Susan Orlean's The Library Book is a riveting account of the most devastating library fire in American history.
Susan Orlean's The Library Book is a riveting account of the most devastating library fire in American history.PHOTOS: ATLANTIC BOOKS, NOAH FECKS

Non-fiction

THE LIBRARY BOOK

By Susan Orlean

Atlantic Books/ 2018/ 336 pages/ $21.95/ Available here

In 1986, a fire broke out in the Los Angeles Public Library, destroying 400,000 books and damaging 700,000 more.
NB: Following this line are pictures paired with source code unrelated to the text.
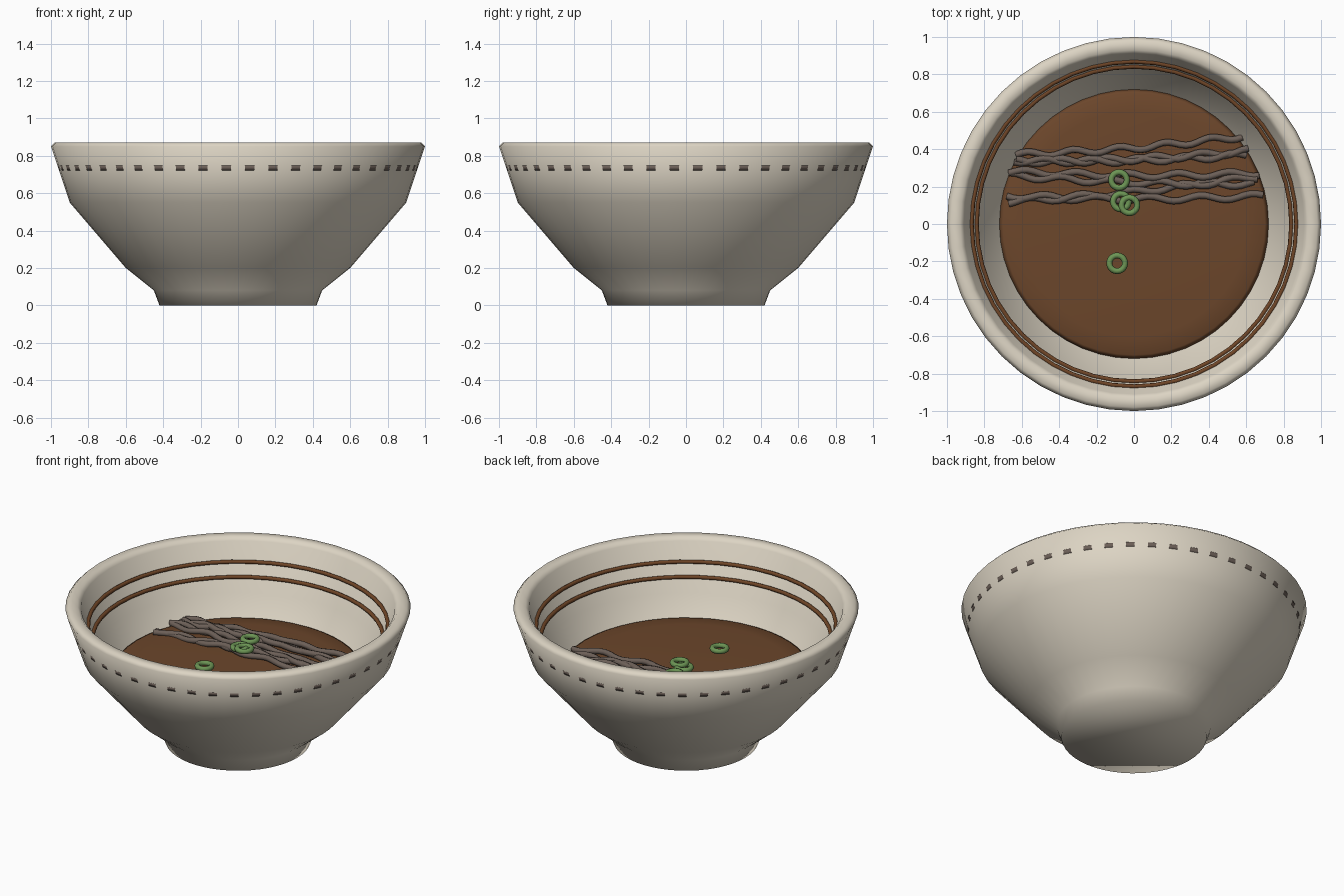
import bpy, bmesh, math

if "Cube" in bpy.data.objects:
    bpy.data.objects.remove(bpy.data.objects["Cube"])


def material(name, rgb):
    m = bpy.data.materials.new(name)
    m.diffuse_color = (*rgb, 1)
    m.use_nodes = True
    m.node_tree.nodes["Principled BSDF"].inputs["Base Color"].default_value = m.diffuse_color
    return m


CREAM = material("cream glaze", (0.72, 0.66, 0.55))
BROTH = material("brown broth", (0.15, 0.062, 0.024))
TRIM = material("brown trim", (0.16, 0.06, 0.02))
NOODLE = material("grey noodle", (0.15, 0.115, 0.096))
GREEN = material("onion green", (0.15, 0.30, 0.09))


def lathe(name, profile, segments, mat, caps=True, closed=False):
    """Spin (radius, z) points around the z axis, listed from the outside base inwards."""
    bm = bmesh.new()
    rings = []
    for r, z in profile:
        rings.append([bm.verts.new((r * math.cos(a), r * math.sin(a), z))
                      for a in (2 * math.pi * i / segments for i in range(segments))])
    pairs = list(zip(rings, rings[1:]))
    if closed:
        pairs.append((rings[-1], rings[0]))
    for low, high in pairs:
        for i in range(segments):
            j = (i + 1) % segments
            bm.faces.new((low[i], low[j], high[j], high[i]))
    if caps:
        bm.faces.new(rings[0][::-1])
        bm.faces.new(rings[-1])
    for f in bm.faces:
        f.smooth = True
    bmesh.ops.recalc_face_normals(bm, faces=bm.faces)
    me = bpy.data.meshes.new(name)
    bm.to_mesh(me)
    bm.free()
    me.materials.append(mat)
    ob = bpy.data.objects.new(name, me)
    bpy.context.collection.objects.link(ob)
    return ob


def torus(name, major, minor, loc, mat, segments, sides=8):
    """Ring lying flat at loc."""
    section = [(major + minor * math.cos(2 * math.pi * k / sides),
                minor * math.sin(2 * math.pi * k / sides)) for k in range(sides)]
    ob = lathe(name, section, segments, mat, caps=False, closed=True)
    ob.location = loc
    return ob


# Bowl: foot, flaring wall, rim and inner wall
lathe("bowl", [(0.42, 0), (0.45, 0.08), (0.60, 0.20), (0.90, 0.55), (1.00, 0.85),
               (0.98, 0.87), (0.93, 0.87), (0.91, 0.85), (0.82, 0.56),
               (0.55, 0.25), (0.40, 0.16)], 48, CREAM)

# Thin outer band that only breaks through the middle of each wall facet
flat = math.cos(math.pi / 48)
band = [(flat * (0.9 + (z - 0.55) / 3) + 0.0004, z) for z in (0.722, 0.747)]
band += [(r - 0.02, z) for r, z in reversed(band)]
lathe("outer_band", band, 192, NOODLE, caps=False, closed=True)

# Two painted lines on the inner wall
torus("upper_trim_ring", 0.869, 0.012, (0, 0, 0.735), TRIM, 48)
torus("lower_trim_ring", 0.842, 0.012, (0, 0, 0.65), TRIM, 48)

# Broth, slightly domed with a rounded edge
lathe("broth", [(0.60, 0.36), (0.70, 0.42), (0.72, 0.445), (0.70, 0.456),
                (0.60, 0.463), (0.30, 0.473), (0.05, 0.476)], 48, BROTH)

# Noodles: left x, left y, right x, right y
strands = [(-0.63, 0.37, 0.58, 0.47), (-0.63, 0.335, 0.61, 0.39),
           (-0.64, 0.34, 0.60, 0.37), (-0.67, 0.28, 0.67, 0.27),
           (-0.66, 0.26, 0.64, 0.215), (-0.68, 0.15, 0.69, 0.15),
           (-0.67, 0.12, 0.66, 0.255)]
for n, (x0, y0, x1, y1) in enumerate(strands):
    cu = bpy.data.curves.new("noodle", "CURVE")
    cu.dimensions = "3D"
    cu.bevel_depth = 0.018
    cu.bevel_resolution = 2
    cu.use_fill_caps = True
    sp = cu.splines.new("POLY")
    steps = 40
    sp.points.add(steps)
    for i, p in enumerate(sp.points):
        t = i / steps
        hump = math.sin(math.pi * t)
        y = y0 + (y1 - y0) * t + 0.014 * math.sin(31 * t + 1.9 * n) - 0.015 * hump
        z = 0.463 + 0.03 * hump + 0.006 * math.sin(25 * t + 2.3 * n)
        p.co = (x0 + (x1 - x0) * t, y, z, 1)
    sp.use_smooth = True
    cu.materials.append(NOODLE)
    bpy.context.collection.objects.link(bpy.data.objects.new(f"noodle_{n + 1}", cu))

# Sliced onion rings
for n, (x, y, z) in enumerate([(-0.08, 0.235, 0.535), (-0.07, 0.12, 0.53),
                               (-0.025, 0.10, 0.54), (-0.09, -0.21, 0.53)]):
    torus(f"onion_ring_{n + 1}", 0.042, 0.016, (x, y, z), GREEN, 20)
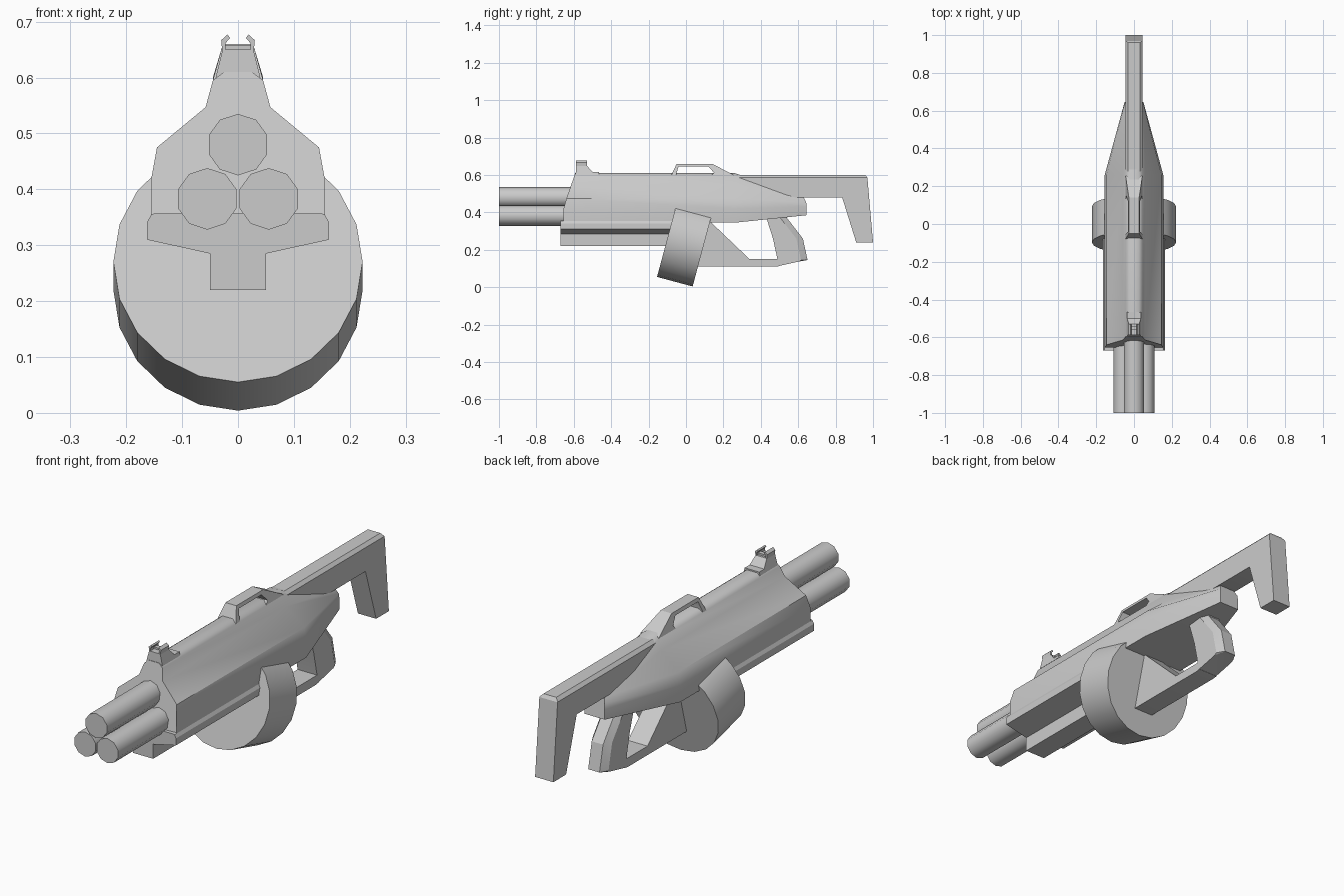
import bpy, bmesh, math
from mathutils import Matrix, Vector

cube = bpy.data.objects.get("Cube")
if cube:
    bpy.data.objects.remove(cube, do_unlink=True)

GREY = (0.6, 0.6, 0.6, 1.0)
grey = bpy.data.materials.new("plain grey")
grey.use_nodes = True
grey.diffuse_color = GREY
grey.node_tree.nodes["Principled BSDF"].inputs["Base Color"].default_value = GREY


def finish(name, bm, angle=35):
    bmesh.ops.recalc_face_normals(bm, faces=bm.faces)
    mesh = bpy.data.meshes.new(name)
    bm.to_mesh(mesh)
    bm.free()
    mesh.materials.append(grey)
    obj = bpy.data.objects.new(name, mesh)
    bpy.context.collection.objects.link(obj)
    bpy.ops.object.select_all(action='DESELECT')
    obj.select_set(True)
    bpy.context.view_layer.objects.active = obj
    bpy.ops.object.shade_smooth_by_angle(angle=math.radians(angle))
    return obj


def loft(name, rings, angle=35):
    """Skin a row of closed rings of 3D points and cap both ends."""
    bm = bmesh.new()
    loops = [[bm.verts.new(p) for p in ring] for ring in rings]
    n = len(loops[0])
    for a, b in zip(loops, loops[1:]):
        for i in range(n):
            j = (i + 1) % n
            bm.faces.new((a[i], a[j], b[j], b[i]))
    bm.faces.new(loops[0])
    bm.faces.new(loops[-1])
    return finish(name, bm, angle)


def mirrored(half):
    return half + [(-x, z) for x, z in reversed(half)]


def side_plate(name, outline, width):
    """Extrude a (y, z) outline across x; width(y, z) gives the half width."""
    return loft(name, [[(s * width(y, z), y, z) for y, z in outline]
                       for s in (-1, 1)], 20)


def cylinder(name, centre, radius, depth, sides, tilt=0.0):
    bm = bmesh.new()
    bmesh.ops.create_cone(bm, cap_ends=True, segments=sides, radius1=radius,
                          radius2=radius, depth=depth)
    # Lay the axis along y with one corner at the top
    turn = Matrix.Rotation(math.pi / 2 - tilt, 4, 'X')
    bm.transform(Matrix.Translation(centre) @ turn)
    return finish(name, bm, 40)


# Main body: constant section with raked nose, tapering at the rear
section = mirrored([(.025, .61), (.045, .595), (.058, .547), (.145, .475),
                    (.155, .42), (.155, .345)])
tail = mirrored([(.015, .487), (.03, .482), (.04, .477), (.048, .455),
                 (.05, .43), (.05, .385)])
nose = [(x, -.655 + max(0, z - .43) * .35, z) for x, z in section]
loft("body", [nose, [(x, .26, z) for x, z in section],
              [(x, .645 - max(0, z - .45) * .5, z) for x, z in tail]], 40)

# Lower rail with flanges
rail = mirrored([(.15, .357), (.155, .355), (.163, .341), (.163, .31),
                 (.05, .285), (.05, .22)])
loft("lower_rail", [[(x, y, z) for x, z in rail] for y in (-.67, .0)], 20)

# Three barrels
for name, x, z in (("top_barrel", 0, .48), ("left_barrel", .055, .383),
                   ("right_barrel", -.055, .383)):
    cylinder(name, (x, -.78, z), .055, .44, 10)

# Tilted drum magazine
cylinder("drum_magazine", (0, -.002, .245), .223, .197, 20, math.radians(15))

# Shoulder stock with chamfered upper edges
stock = side_plate("stock", [(.24, .6), (.96, .6), (.97, .585), (1, .24),
                             (.91, .24), (.835, .48), (.55, .48), (.3, .56)],
                   lambda y, z: .045)
bm = bmesh.new()
bm.from_mesh(stock.data)
top_edges = [e for e in bm.edges
             if all(v.co.z > .595 for v in e.verts)
             and abs(e.verts[0].co.x - e.verts[1].co.x) < .001]
bmesh.ops.bevel(bm, geom=top_edges, offset=.014, segments=1, affect='EDGES')
bm.to_mesh(stock.data)
bm.free()

# Trigger guard: sloping front, then floor
side_plate("trigger_guard", [(.05, .36), (.12, .36), (.34, .15), (.49, .15),
                             (.5, .113), (.48, .11), (.05, .11)],
           lambda y, z: .048)

# Grip: horizontal slices with a chamfered back
slices = [(.425, .55, .40), (.43, .54, .37), (.465, .625, .26), (.49, .65, .145)]
rings = []
for front, back, z in slices:
    half = [(.048, front), (.048, back - .035), (.028, back)]
    rings.append([(x, y, z) for x, y in mirrored(half)])
rings.append([(x, .48 + (y - .49) * .999, .11 + (y - .49) * .22)
              for x, y, z in rings[-1]])
loft("grip", rings, 15)

# Carry handle: an open loop narrowing toward its top
taper = lambda y, z: .045 - max(0, z - .6) * .3
side_plate("carry_handle", [(-.08, .595), (-.05, .66), (.14, .66), (.255, .6),
                            (.255, .59), (.13, .59), (.15, .612), (.12, .645),
                            (-.04, .645), (-.053, .6), (-.053, .595)], taper)

# Front sight: block, rear foot and two inward-bent ears
side_plate("sight_block", [(-.59, .6), (-.588, .65), (-.53, .65), (-.5, .616),
                           (-.465, .616), (-.465, .6)],
           lambda y, z: .04 - max(0, z - .6) * .25)
ear = [(.028, .645), (.03, .667), (.019, .677), (.014, .671), (.022, .662),
       (.022, .645)]
for name, s in (("left_sight_ear", 1), ("right_sight_ear", -1)):
    loft(name, [[(s * x, y, z) for x, z in ear] for y in (-.587, -.53)], 20)
bar = mirrored([(.022, .658), (.022, .645)])
loft("sight_bar", [[(x, y, z) for x, z in bar] for y in (-.56, -.54)], 20)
"At first, the smoke in the Fiction stacks was as pale as onionskin. Then it deepened to dove grey. Then it turned black. It wound around Fiction A through L, curling in lazy ringlets. It gathered into soft puffs that bobbed and banked against the shelves like bumper cars. Suddenly, sharp fingers of flame shot through the smoke and jabbed upward. More flames erupted. The heat built. The temperature reached 451 degrees and the books began smouldering. Their covers burst like popcorn."

Susan Orlean's The Library Book is a riveting account of the most devastating library fire in American history. The sight of books burning is a terrible one to behold. Yet her writing crackles with such intensity that it is nigh impossible to stop looking.

Orlean, arguably one of the best writers of literary non-fiction in English, has come up with a soul-affirming masterpiece. While the book begins with a fire, it is ultimately a love letter to the library, and the people who wander in and out its doors.

And what a spellbinding read it is. The Library Book is filled with fascinating facts and a colourful cast of characters - from Harry Peak, the young, blond actor suspected to have set the building on fire; to eccentric librarian Charles Lummis, who took up his post in 1905, hiring a "Human Encyclopaedia" to answer patrons' questions and later setting up a support group for librarians known as The Bibliosmiles.

The Library Book, which also shines a light on the important communal role libraries play in society, will resonate with anyone who loves books. If you have ever wandered down the aisle of a public library, filled with quiet reverence for all the life and wisdom it contains, this is the book for you.

  • Shelf Care is a twice-weekly column that recommends uplifting, comforting or escapist books to read while staying home during the Covid-19 pandemic.